─── DATA FOR THIS EXERCISE ───

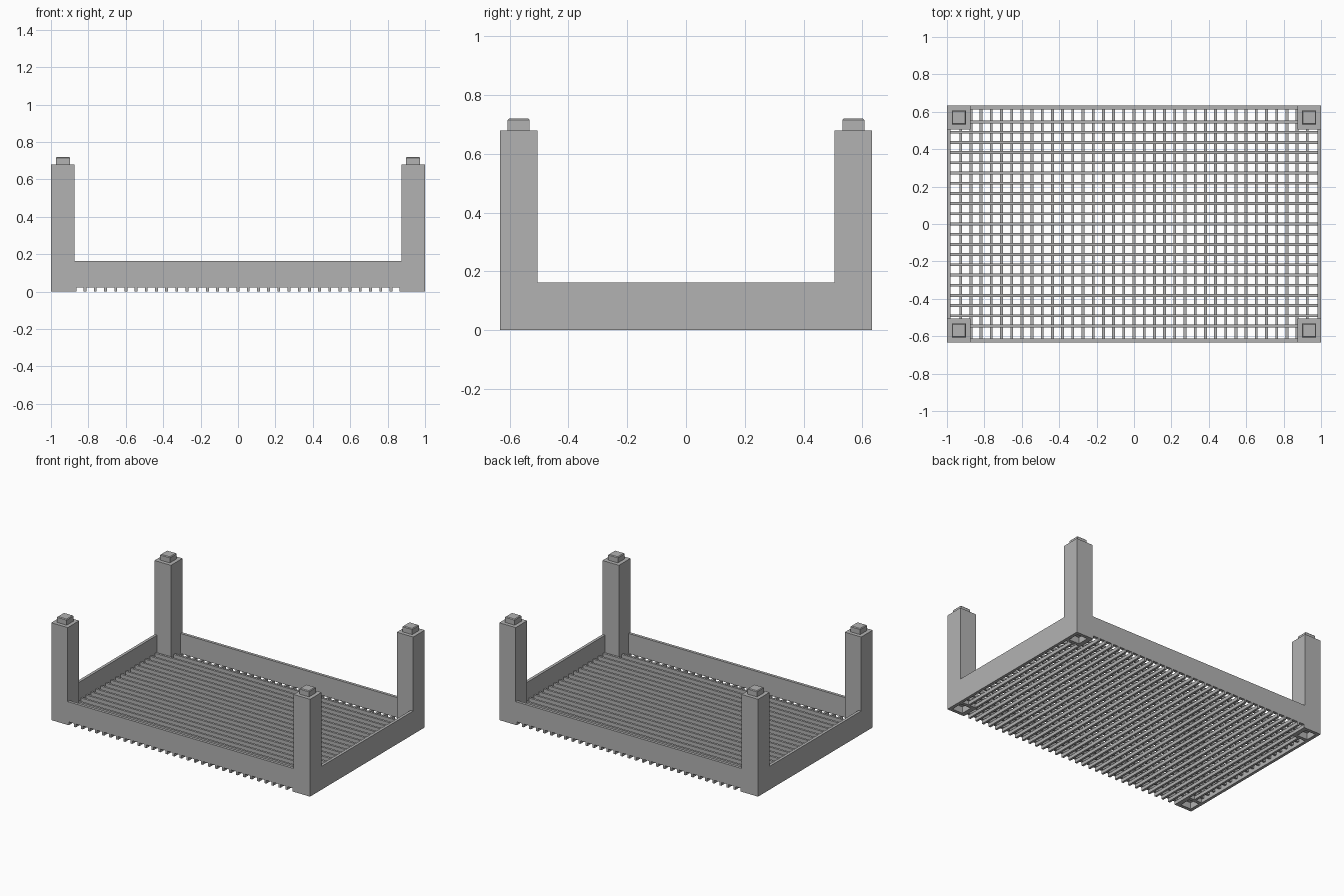
import bpy
import bmesh
from mathutils import Matrix, Vector

cube = bpy.data.objects.get("Cube")
if cube:
    bpy.data.objects.remove(cube, do_unlink=True)

# Overall sizes
HALF_X, HALF_Y = 1.0, 0.633
POST, POST_TOP = 0.127, 0.68
WALL, WALL_TOP = 0.02, 0.163
BAR, LAYER, PITCH = 0.015, 0.023, 0.0545
PEG, PEG_HEIGHT, SOCKET = 0.054, 0.04, 0.062

grey = bpy.data.materials.new("plastic grey")
grey.use_nodes = True
colour = (0.45, 0.45, 0.45, 1)
grey.diffuse_color = colour
grey.node_tree.nodes["Principled BSDF"].inputs["Base Color"].default_value = colour


def add_box(bm, low, high):
    low, high = Vector(low), Vector(high)
    matrix = Matrix.Translation((low + high) / 2) @ Matrix.Diagonal((*(high - low), 1))
    return bmesh.ops.create_cube(bm, size=1, matrix=matrix)["verts"]


def finish(bm, name):
    bm.normal_update()
    mesh = bpy.data.meshes.new(name)
    bm.to_mesh(mesh)
    bm.free()
    mesh.materials.append(grey)
    obj = bpy.data.objects.new(name, mesh)
    bpy.context.collection.objects.link(obj)
    return obj


def facing(bm, z):
    bm.normal_update()
    return [f for f in bm.faces if f.normal.z * z > 0.9]


def corner_post(name, sx, sy):
    bm = bmesh.new()
    h = POST / 2
    add_box(bm, (-h, -h, 0), (h, h, POST_TOP))
    top, bottom = facing(bm, 1), facing(bm, -1)
    # Stacking peg with a chamfered tip
    bmesh.ops.inset_region(bm, faces=top, thickness=(POST - PEG) / 2)
    tip = bmesh.ops.extrude_discrete_faces(bm, faces=top)["faces"]
    bmesh.ops.translate(bm, verts=tip[0].verts, vec=(0, 0, PEG_HEIGHT))
    bmesh.ops.bevel(bm, geom=list(tip[0].edges), offset=0.005, segments=1, affect='EDGES')
    # Matching socket underneath
    bmesh.ops.inset_region(bm, faces=bottom, thickness=(POST - SOCKET) / 2)
    base = bmesh.ops.extrude_discrete_faces(bm, faces=bottom)["faces"]
    bmesh.ops.translate(bm, verts=base[0].verts, vec=(0, 0, PEG_HEIGHT + 0.005))
    obj = finish(bm, name)
    obj.location = (sx * (HALF_X - h), sy * (HALF_Y - h), 0)


for sy, depth in ((-1, "front"), (1, "back")):
    for sx, side in ((-1, "right"), (1, "left")):
        corner_post(f"{depth}_{side}_post", sx, sy)

# Long walls rest on the lower bars, short walls reach the floor
for s, name in ((-1, "front_wall"), (1, "back_wall")):
    bm = bmesh.new()
    ys = sorted((s * HALF_Y, s * (HALF_Y - WALL)))
    reach = HALF_X - POST
    add_box(bm, (-reach, ys[0], LAYER), (reach, ys[1], WALL_TOP))
    finish(bm, name)
for s, name in ((-1, "right_wall"), (1, "left_wall")):
    bm = bmesh.new()
    xs = sorted((s * HALF_X, s * (HALF_X - WALL)))
    reach = HALF_Y - POST
    add_box(bm, (xs[0], -reach, 0), (xs[1], reach, WALL_TOP))
    finish(bm, name)

# Lower layer of floor bars, running front to back
bm = bmesh.new()
for i in range(-17, 18):
    x = i * PITCH
    reach = HALF_Y if abs(x) < HALF_X - POST else HALF_Y - POST
    add_box(bm, (x - BAR / 2, -reach, 0), (x + BAR / 2, reach, LAYER))
finish(bm, "lower_floor_bars")

# Upper layer of floor bars, running side to side
bm = bmesh.new()
for i in range(-10, 11):
    y = i * PITCH
    reach = HALF_X - WALL if abs(y) < HALF_Y - POST else HALF_X - POST
    add_box(bm, (-reach, y - BAR / 2, LAYER), (reach, y + BAR / 2, 2 * LAYER))
finish(bm, "upper_floor_bars")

───

EXERCISE PROMPT
Print all entries exactly, without images.

ANSWER TO THE PROBLEM
import bpy
import bmesh
from mathutils import Matrix, Vector

cube = bpy.data.objects.get("Cube")
if cube:
    bpy.data.objects.remove(cube, do_unlink=True)

# Overall sizes
HALF_X, HALF_Y = 1.0, 0.633
POST, POST_TOP = 0.127, 0.68
WALL, WALL_TOP = 0.02, 0.163
BAR, LAYER, PITCH = 0.015, 0.023, 0.0545
PEG, PEG_HEIGHT, SOCKET = 0.054, 0.04, 0.062

grey = bpy.data.materials.new("plastic grey")
grey.use_nodes = True
colour = (0.45, 0.45, 0.45, 1)
grey.diffuse_color = colour
grey.node_tree.nodes["Principled BSDF"].inputs["Base Color"].default_value = colour


def add_box(bm, low, high):
    low, high = Vector(low), Vector(high)
    matrix = Matrix.Translation((low + high) / 2) @ Matrix.Diagonal((*(high - low), 1))
    return bmesh.ops.create_cube(bm, size=1, matrix=matrix)["verts"]


def finish(bm, name):
    bm.normal_update()
    mesh = bpy.data.meshes.new(name)
    bm.to_mesh(mesh)
    bm.free()
    mesh.materials.append(grey)
    obj = bpy.data.objects.new(name, mesh)
    bpy.context.collection.objects.link(obj)
    return obj


def facing(bm, z):
    bm.normal_update()
    return [f for f in bm.faces if f.normal.z * z > 0.9]


def corner_post(name, sx, sy):
    bm = bmesh.new()
    h = POST / 2
    add_box(bm, (-h, -h, 0), (h, h, POST_TOP))
    top, bottom = facing(bm, 1), facing(bm, -1)
    # Stacking peg with a chamfered tip
    bmesh.ops.inset_region(bm, faces=top, thickness=(POST - PEG) / 2)
    tip = bmesh.ops.extrude_discrete_faces(bm, faces=top)["faces"]
    bmesh.ops.translate(bm, verts=tip[0].verts, vec=(0, 0, PEG_HEIGHT))
    bmesh.ops.bevel(bm, geom=list(tip[0].edges), offset=0.005, segments=1, affect='EDGES')
    # Matching socket underneath
    bmesh.ops.inset_region(bm, faces=bottom, thickness=(POST - SOCKET) / 2)
    base = bmesh.ops.extrude_discrete_faces(bm, faces=bottom)["faces"]
    bmesh.ops.translate(bm, verts=base[0].verts, vec=(0, 0, PEG_HEIGHT + 0.005))
    obj = finish(bm, name)
    obj.location = (sx * (HALF_X - h), sy * (HALF_Y - h), 0)


for sy, depth in ((-1, "front"), (1, "back")):
    for sx, side in ((-1, "right"), (1, "left")):
        corner_post(f"{depth}_{side}_post", sx, sy)

# Long walls rest on the lower bars, short walls reach the floor
for s, name in ((-1, "front_wall"), (1, "back_wall")):
    bm = bmesh.new()
    ys = sorted((s * HALF_Y, s * (HALF_Y - WALL)))
    reach = HALF_X - POST
    add_box(bm, (-reach, ys[0], LAYER), (reach, ys[1], WALL_TOP))
    finish(bm, name)
for s, name in ((-1, "right_wall"), (1, "left_wall")):
    bm = bmesh.new()
    xs = sorted((s * HALF_X, s * (HALF_X - WALL)))
    reach = HALF_Y - POST
    add_box(bm, (xs[0], -reach, 0), (xs[1], reach, WALL_TOP))
    finish(bm, name)

# Lower layer of floor bars, running front to back
bm = bmesh.new()
for i in range(-17, 18):
    x = i * PITCH
    reach = HALF_Y if abs(x) < HALF_X - POST else HALF_Y - POST
    add_box(bm, (x - BAR / 2, -reach, 0), (x + BAR / 2, reach, LAYER))
finish(bm, "lower_floor_bars")

# Upper layer of floor bars, running side to side
bm = bmesh.new()
for i in range(-10, 11):
    y = i * PITCH
    reach = HALF_X - WALL if abs(y) < HALF_Y - POST else HALF_X - POST
    add_box(bm, (-reach, y - BAR / 2, LAYER), (reach, y + BAR / 2, 2 * LAYER))
finish(bm, "upper_floor_bars")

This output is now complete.